they were accepted in the group?that they were ?on the bus,? so to speak. At one point the
Pranksters were in Mexico, fugitives from the law. A new girl began coming around, and it was questionable whether or not she was going to be accepted. Finally the matter was settled, for ?[Kesey] had given her a new name, Black Maria. She was…Black Maria (268)?.
With new names replacing old, strobe lights replacing altars, and costumes replacing clothing, what replaced Food in their arcane world? As one could surmise, the hallucenogen, ?Acid?, was the food of the future. But even their attitude toward the old familiar LSD began taking on new dimensions with the Merry Prankster?s American Experience…
?The [LSD capsules] had whimsical emblems on them, to indicate the strength. The most famous among the heads were the ?Owsley Blues?–with a picture of Batman on them, 500 micrograms worth of Superhero inside your skull (188)?.
Where, you might ask, do these daring antiheroes go with their mind-numbing escapades?

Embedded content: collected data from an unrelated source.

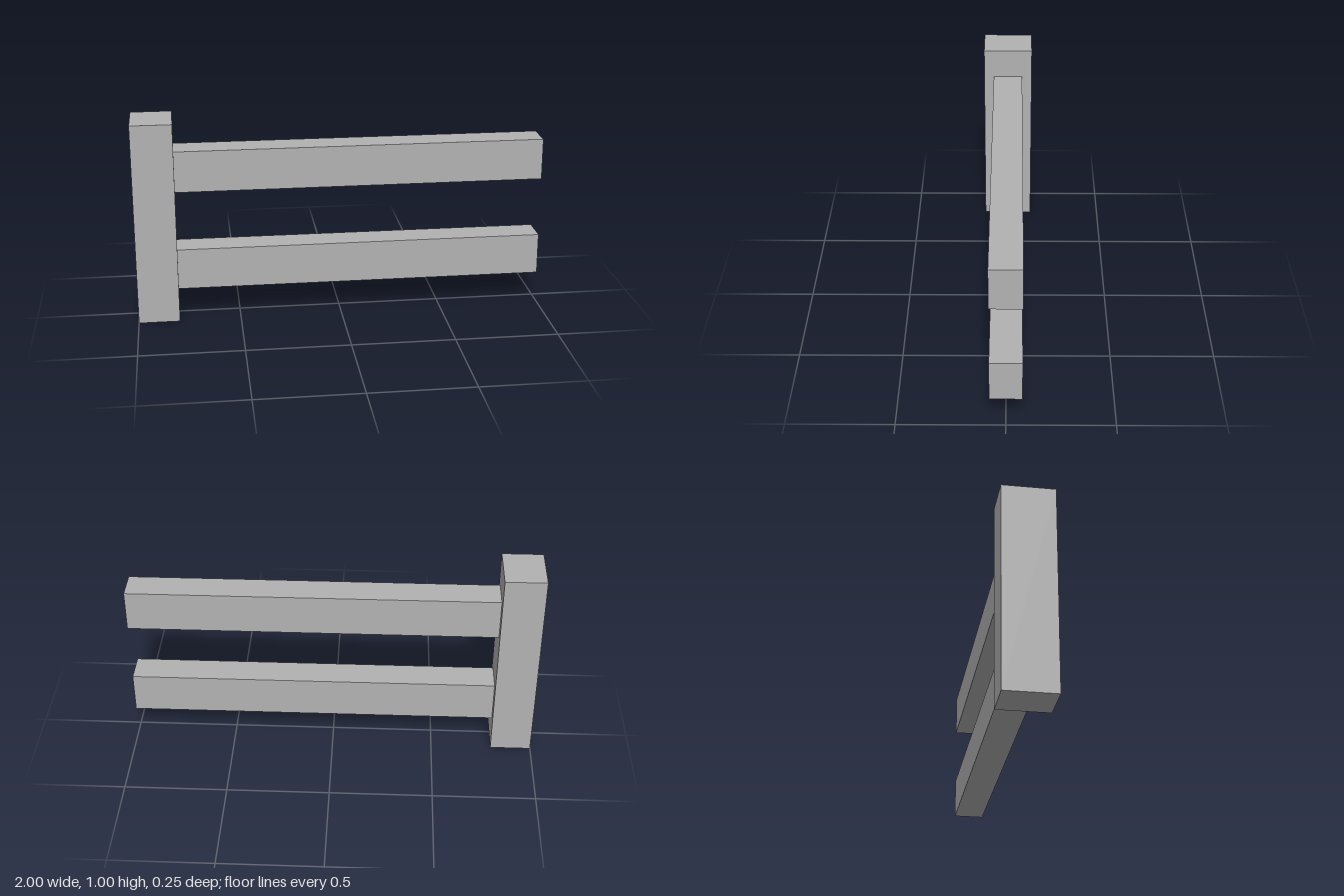
import * as THREE from 'three';

export function createModel() {
  const group = new THREE.Group();
  group.name = 'fence';
  const grey = new THREE.MeshStandardMaterial({ color: 0xb2b2b2 });
  grey.name = 'grey';

  const addBeam = (name, size, position) => {
    const mesh = new THREE.Mesh(new THREE.BoxGeometry(...size), grey);
    mesh.name = name;
    mesh.position.set(...position);
    group.add(mesh);
  };

  // Upright post at one end
  addBeam('post', [0.2, 1, 0.25], [-0.9, 0.5, 0]);

  // Two rails running from the post's inner face
  for (const [name, y] of [['lowerRail', 0.253], ['upperRail', 0.75]]) {
    addBeam(name, [1.8, 0.203, 0.15], [0.1, y, 0]);
  }

  return group;
}
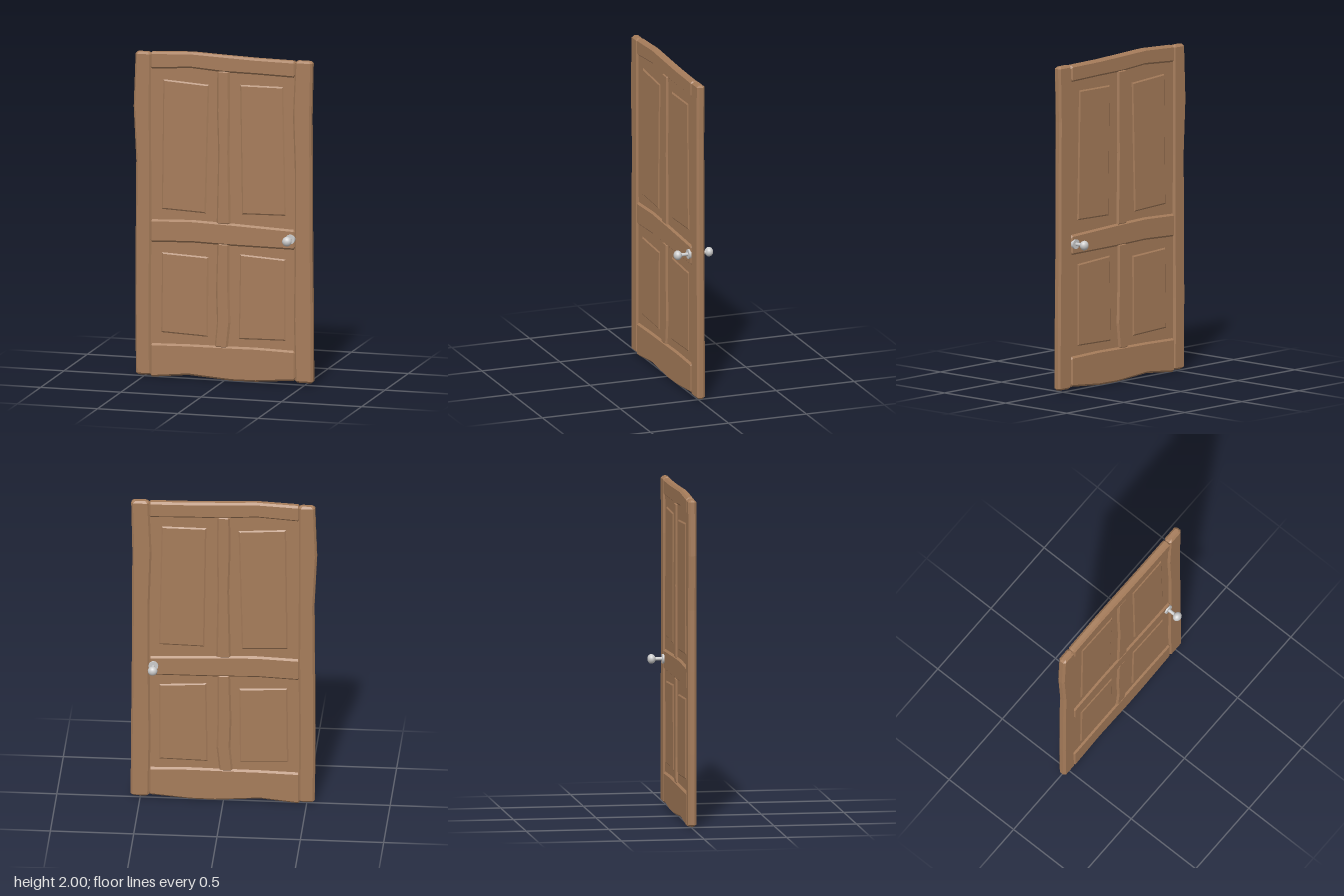
import * as THREE from 'three';

const wood = new THREE.MeshStandardMaterial({ color: 0xa67c5a, flatShading: true });
const metal = new THREE.MeshStandardMaterial({ color: 0xcccccc });

// Uneven board with chamfered edges. Stations are [position along, low edge, high edge].
function board(name, stations, vertical, depth = 0.025, c = 0.012) {
  const first = stations[0], last = stations[stations.length - 1];
  const rings = [
    [first[0], first[1] + c, first[2] - c, depth - c],
    [first[0] + c, first[1], first[2], depth],
    ...stations.slice(1, -1).map((s) => [...s, depth]),
    [last[0] - c, last[1], last[2], depth],
    [last[0], last[1] + c, last[2] - c, depth - c],
  ];
  const pos = [], idx = [], n = 8;
  const tri = (a, b, d) => (vertical ? idx.push(a, b, d) : idx.push(a, d, b));
  for (const [t, lo, hi, d] of rings) {
    const e = d * 0.5;
    const section = [[hi, -d + e], [hi, d - e], [hi - c, d], [lo + c, d],
      [lo, d - e], [lo, -d + e], [lo + c, -d], [hi - c, -d]];
    for (const [u, z] of section) pos.push(...(vertical ? [u, t, z] : [t, u, z]));
  }
  for (let r = 0; r < rings.length - 1; r++) {
    for (let k = 0; k < n; k++) {
      const a = r * n + k, b = r * n + (k + 1) % n;
      tri(a, a + n, b);
      tri(b, a + n, b + n);
    }
  }
  const end = (rings.length - 1) * n;
  for (let k = 1; k < n - 1; k++) {
    tri(0, k, k + 1);
    tri(end, end + k + 1, end + k);
  }
  const geo = new THREE.BufferGeometry();
  geo.setAttribute('position', new THREE.Float32BufferAttribute(pos, 3));
  geo.setIndex(idx);
  const flat = geo.toNonIndexed();
  flat.computeVertexNormals();
  const mesh = new THREE.Mesh(flat, wood);
  mesh.name = name;
  return mesh;
}

// Raised panel field, slightly out of square, bevelled on both faces
function raisedPanel(name, corners) {
  const shape = new THREE.Shape(corners.map(([x, y]) => new THREE.Vector2(x, y)));
  const geo = new THREE.ExtrudeGeometry(shape, {
    depth: 0.024, bevelEnabled: true, bevelThickness: 0.007,
    bevelSize: 0.01, bevelOffset: -0.01, bevelSegments: 1,
  });
  geo.translate(0, 0, -0.012);
  const mesh = new THREE.Mesh(geo, wood);
  mesh.name = name;
  return mesh;
}

export function createModel() {
  const door = new THREE.Group();
  door.name = 'door';

  // Upright stiles
  door.add(board('rightStile', [
    [0.012, -0.548, -0.452], [0.45, -0.552, -0.455], [0.95, -0.549, -0.45],
    [1.32, -0.546, -0.452], [1.65, -0.562, -0.453], [1.985, -0.55, -0.452],
  ], true));
  door.add(board('leftStile', [
    [0.018, 0.444, 0.556], [0.4, 0.436, 0.555], [0.8, 0.441, 0.55],
    [1.3, 0.442, 0.548], [1.65, 0.43, 0.546], [1.985, 0.444, 0.553],
  ], true));

  // Cross rails
  door.add(board('topRail', [
    [-0.46, 1.885, 1.988], [-0.2, 1.902, 2], [0.0, 1.888, 1.992],
    [0.2, 1.886, 1.985], [0.448, 1.88, 1.982],
  ], false));
  door.add(board('lockRail', [
    [-0.46, 0.825, 0.965], [-0.2, 0.836, 0.975], [0.05, 0.83, 0.968], [0.448, 0.828, 0.952],
  ], false));
  door.add(board('bottomRail', [
    [-0.46, 0.002, 0.208], [-0.22, 0.025, 0.214], [0.05, 0.006, 0.216],
    [0.2, 0.008, 0.218], [0.448, 0.028, 0.212],
  ], false));

  // Central mullions
  door.add(board('upperMullion', [
    [0.955, -0.046, 0.044], [1.4, -0.036, 0.036], [1.65, -0.044, 0.04], [1.9, -0.042, 0.038],
  ], true, 0.024));
  door.add(board('lowerMullion', [
    [0.2, -0.058, 0.026], [0.36, -0.044, 0.042], [0.55, -0.05, 0.036], [0.845, -0.042, 0.036],
  ], true, 0.024));

  // Thin backing behind the panels
  const backing = new THREE.Mesh(new THREE.BoxGeometry(0.92, 1.74, 0.026), wood);
  backing.name = 'panelBacking';
  backing.position.set(-0.005, 1.05, 0);
  door.add(backing);

  // Four raised panels
  door.add(raisedPanel('upperRightPanel', [[-0.388, 1.03], [-0.11, 1.018], [-0.09, 1.808], [-0.378, 1.826]]));
  door.add(raisedPanel('upperLeftPanel', [[0.112, 1.026], [0.388, 1.032], [0.372, 1.822], [0.1, 1.82]]));
  door.add(raisedPanel('lowerRightPanel', [[-0.392, 0.276], [-0.098, 0.264], [-0.094, 0.755], [-0.386, 0.768]]));
  door.add(raisedPanel('lowerLeftPanel', [[0.092, 0.262], [0.386, 0.268], [0.386, 0.768], [0.1, 0.784]]));

  // A knob with rose and spindle on each face
  for (const side of [1, -1]) {
    const handle = new THREE.Group();
    handle.name = side > 0 ? 'frontHandle' : 'backHandle';
    const rod = (name, r, from, to) => {
      const mesh = new THREE.Mesh(new THREE.CylinderGeometry(r, r, to - from, 24), metal);
      mesh.name = name;
      mesh.rotation.x = Math.PI / 2;
      mesh.position.z = (from + to) / 2;
      handle.add(mesh);
    };
    rod('rose', 0.029, 0, 0.036);
    rod('spindle', 0.01, 0.03, 0.09);
    const knob = new THREE.Mesh(new THREE.SphereGeometry(0.029, 24, 16), metal);
    knob.name = 'knob';
    knob.scale.z = 0.86;
    knob.position.z = 0.1;
    handle.add(knob);
    handle.position.set(0.418, 0.895, 0);
    if (side < 0) handle.rotation.y = Math.PI;
    door.add(handle);
  }
  return door;
}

Where does their road take them? Well, not to ruin a good thing for you, the reader, but their Trip takes them further. Agree with them or not, they do explore the far reaches of Reality, and Life itself, in attempt to reach, as Prankster Cassady would put it, now. Not moments of lag time behind the present moment, but now now now. Futhur. This search for the Now, the true American Experience, gets them into trouble though. To fulfill their calling as superheroes to a Nuclear world they must be wiling to stand up, heroically, for the path of Right, despite how their popularity with the ?heads,? the ?staight world?, or anyone would be affected.
?At the midnight hour, Kesey, masked and disguised in a Superhero costume, on the order of Captain America of the Marvel comics pantheon, will come up on stage and deliver his vision of the future, of the way ?beyond acid.? (Page 328)
?Beyond acid. They have the trip now, close the circle, all of them and they either emerge as Superheroes, closing the door behind them and soaring through the hole in the sapling sky, or just lollygag in the loop-the-loop of the lag. Almost clear! Presque vu!–many good heads have seen it–Paul telling the early Christians: hooking down wine for the Holy Spirit–sooner or later the Blood has got to flood into you for good–Zoroaster telling his followers: you can?t keep taking haoma water to see the flames, man–And Dr. Strange and Sub Mariner and the Incredible Hulk and the Fantastic Four and the Human Torch prank about on the Rat walls of la casa grande like stroboscopic sledgehammer Cassidys, fons et origo::::and it is either make this thing permanent inside of you or forever just climb draggled up into the conning tower every time for one short glimpse of the horizon::::(290)?.
Superhighway Cosmo hero,
Honesty?s the best disguise
in the cops and robbers game.
I ain?t Clark Kent.
I ain?t Steve Lamb.
Popeye the Sailor I am what I am (309).
?…the Bay Area?s Superheroes…? (347)
Kesey is ?…wearing only white leotards, a white satin cape tied at the neck, and a red, white, and blue sash running across his chest. It?s…Captain America! The Flash! Captain Marvel! the Superhero, in a word…? (352)